It's no wonder the NDP wants to see the business plan.
What we know for certain is that according to B.C. Finance Minister Kevin Falcon, the deficit for this year stands at about $2.5-billion and that he's committed to balancing the budget by 2013-2014.
I'm no economist, but it seems imprudent that a person so fixed on eliminating the deficit would pass up $40-million in revenue.
A corporate naming deal, and the cash that came with it, might go some way to convincing the public that the provincial government was making an effort to recoup at least some of the more than half-billion-dollar cost of the renovation, especially since the casino deal (which they were apparently banking on) fell through.
It has been reported in the pages of this newspaper that $2-million a year over 20 years wasn't in any way a bad deal, when compared with other naming-rights agreements.
As it stands, the refurbished BC Place Stadium with its new roof is in danger of becoming the Liberals' Fast Ferries – a symbol of government ineptitude and incompetence.
For some people it's already there.

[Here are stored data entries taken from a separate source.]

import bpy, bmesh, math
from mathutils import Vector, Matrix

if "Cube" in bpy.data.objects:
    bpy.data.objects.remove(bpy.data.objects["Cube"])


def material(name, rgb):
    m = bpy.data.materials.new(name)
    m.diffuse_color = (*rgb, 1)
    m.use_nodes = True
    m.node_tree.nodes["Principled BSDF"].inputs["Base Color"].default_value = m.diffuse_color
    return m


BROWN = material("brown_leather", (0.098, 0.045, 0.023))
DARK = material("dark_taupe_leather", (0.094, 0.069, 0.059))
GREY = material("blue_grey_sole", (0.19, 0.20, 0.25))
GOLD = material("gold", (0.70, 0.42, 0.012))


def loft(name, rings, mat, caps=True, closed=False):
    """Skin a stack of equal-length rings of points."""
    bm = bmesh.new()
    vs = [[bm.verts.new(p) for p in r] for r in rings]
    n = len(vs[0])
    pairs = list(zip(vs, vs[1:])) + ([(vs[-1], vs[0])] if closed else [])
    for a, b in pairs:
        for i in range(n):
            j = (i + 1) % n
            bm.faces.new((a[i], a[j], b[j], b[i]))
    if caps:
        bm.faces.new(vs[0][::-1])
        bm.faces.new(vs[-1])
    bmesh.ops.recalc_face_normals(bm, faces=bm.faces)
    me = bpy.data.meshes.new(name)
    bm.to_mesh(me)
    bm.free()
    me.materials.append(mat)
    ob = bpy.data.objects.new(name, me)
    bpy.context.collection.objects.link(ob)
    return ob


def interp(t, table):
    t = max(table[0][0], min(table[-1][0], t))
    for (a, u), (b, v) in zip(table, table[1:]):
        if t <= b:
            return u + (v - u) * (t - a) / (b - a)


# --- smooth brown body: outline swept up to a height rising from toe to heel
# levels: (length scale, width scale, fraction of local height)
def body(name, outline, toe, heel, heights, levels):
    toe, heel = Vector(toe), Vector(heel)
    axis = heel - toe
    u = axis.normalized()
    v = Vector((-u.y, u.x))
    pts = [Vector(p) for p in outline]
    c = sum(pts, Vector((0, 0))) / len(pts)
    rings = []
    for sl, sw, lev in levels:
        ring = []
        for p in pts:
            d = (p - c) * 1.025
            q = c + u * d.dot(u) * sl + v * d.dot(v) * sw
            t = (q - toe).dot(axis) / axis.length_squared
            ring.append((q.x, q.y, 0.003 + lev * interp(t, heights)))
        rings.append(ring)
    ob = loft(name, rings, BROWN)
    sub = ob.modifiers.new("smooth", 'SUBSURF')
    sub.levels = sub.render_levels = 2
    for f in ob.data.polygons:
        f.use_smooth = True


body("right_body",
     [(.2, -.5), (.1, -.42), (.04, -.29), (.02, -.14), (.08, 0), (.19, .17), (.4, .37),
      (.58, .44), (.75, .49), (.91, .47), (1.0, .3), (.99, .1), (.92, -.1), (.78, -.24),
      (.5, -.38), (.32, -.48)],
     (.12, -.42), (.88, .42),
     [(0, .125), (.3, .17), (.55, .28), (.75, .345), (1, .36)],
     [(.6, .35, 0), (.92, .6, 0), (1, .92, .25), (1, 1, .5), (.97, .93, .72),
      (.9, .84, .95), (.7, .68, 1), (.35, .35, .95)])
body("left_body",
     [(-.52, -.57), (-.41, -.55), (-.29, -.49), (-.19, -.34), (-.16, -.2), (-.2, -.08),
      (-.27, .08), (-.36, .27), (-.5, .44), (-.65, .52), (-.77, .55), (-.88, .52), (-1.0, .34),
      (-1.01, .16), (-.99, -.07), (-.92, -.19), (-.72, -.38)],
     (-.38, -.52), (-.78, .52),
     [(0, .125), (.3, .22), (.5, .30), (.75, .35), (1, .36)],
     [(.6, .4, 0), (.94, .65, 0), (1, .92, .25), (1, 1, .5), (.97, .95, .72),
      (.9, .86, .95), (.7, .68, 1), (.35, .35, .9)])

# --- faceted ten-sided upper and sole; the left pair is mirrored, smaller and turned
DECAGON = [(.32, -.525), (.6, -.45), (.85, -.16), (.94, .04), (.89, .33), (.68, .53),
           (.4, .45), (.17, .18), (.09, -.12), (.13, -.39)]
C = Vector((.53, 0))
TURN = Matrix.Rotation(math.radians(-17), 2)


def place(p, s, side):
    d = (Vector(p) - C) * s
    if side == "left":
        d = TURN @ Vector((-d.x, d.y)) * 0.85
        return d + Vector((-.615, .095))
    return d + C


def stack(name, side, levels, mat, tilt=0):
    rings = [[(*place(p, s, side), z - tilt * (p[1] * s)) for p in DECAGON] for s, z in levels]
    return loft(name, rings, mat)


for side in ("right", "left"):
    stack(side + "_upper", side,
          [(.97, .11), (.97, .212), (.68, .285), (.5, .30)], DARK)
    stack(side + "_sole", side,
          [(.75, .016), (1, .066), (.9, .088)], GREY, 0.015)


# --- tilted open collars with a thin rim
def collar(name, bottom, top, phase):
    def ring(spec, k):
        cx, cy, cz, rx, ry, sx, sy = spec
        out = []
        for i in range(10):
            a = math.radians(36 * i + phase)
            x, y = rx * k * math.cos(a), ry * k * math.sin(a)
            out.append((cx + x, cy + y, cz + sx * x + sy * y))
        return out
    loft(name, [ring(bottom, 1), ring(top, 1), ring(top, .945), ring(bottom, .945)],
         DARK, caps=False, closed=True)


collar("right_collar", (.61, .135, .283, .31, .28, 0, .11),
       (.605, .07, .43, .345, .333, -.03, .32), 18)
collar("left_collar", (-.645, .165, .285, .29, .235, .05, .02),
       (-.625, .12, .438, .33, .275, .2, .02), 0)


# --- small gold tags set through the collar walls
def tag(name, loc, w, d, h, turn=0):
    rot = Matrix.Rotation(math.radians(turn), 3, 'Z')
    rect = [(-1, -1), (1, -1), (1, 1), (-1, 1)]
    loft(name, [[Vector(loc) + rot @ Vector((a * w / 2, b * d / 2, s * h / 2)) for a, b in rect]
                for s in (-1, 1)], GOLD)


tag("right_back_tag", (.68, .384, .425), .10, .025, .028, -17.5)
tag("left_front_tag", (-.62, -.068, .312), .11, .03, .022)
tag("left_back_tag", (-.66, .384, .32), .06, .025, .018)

For opponents of this government, the new roof has become the go-to answer in any discussion about how wisely the province spends our tax dollars.
Ask any teacher how, in these times of restraint, the province could come up with the money to increase wages or limit class sizes and the answer is invariably, "Well, they can afford a half-billion-dollar roof for a sports stadium."
Government MLAs tell us that line is getting old and tired.
That may be so, but that doesn't make it wrong.
Would taking $2-million a year for renaming the stadium make everything right? No.
But it wouldn't hurt.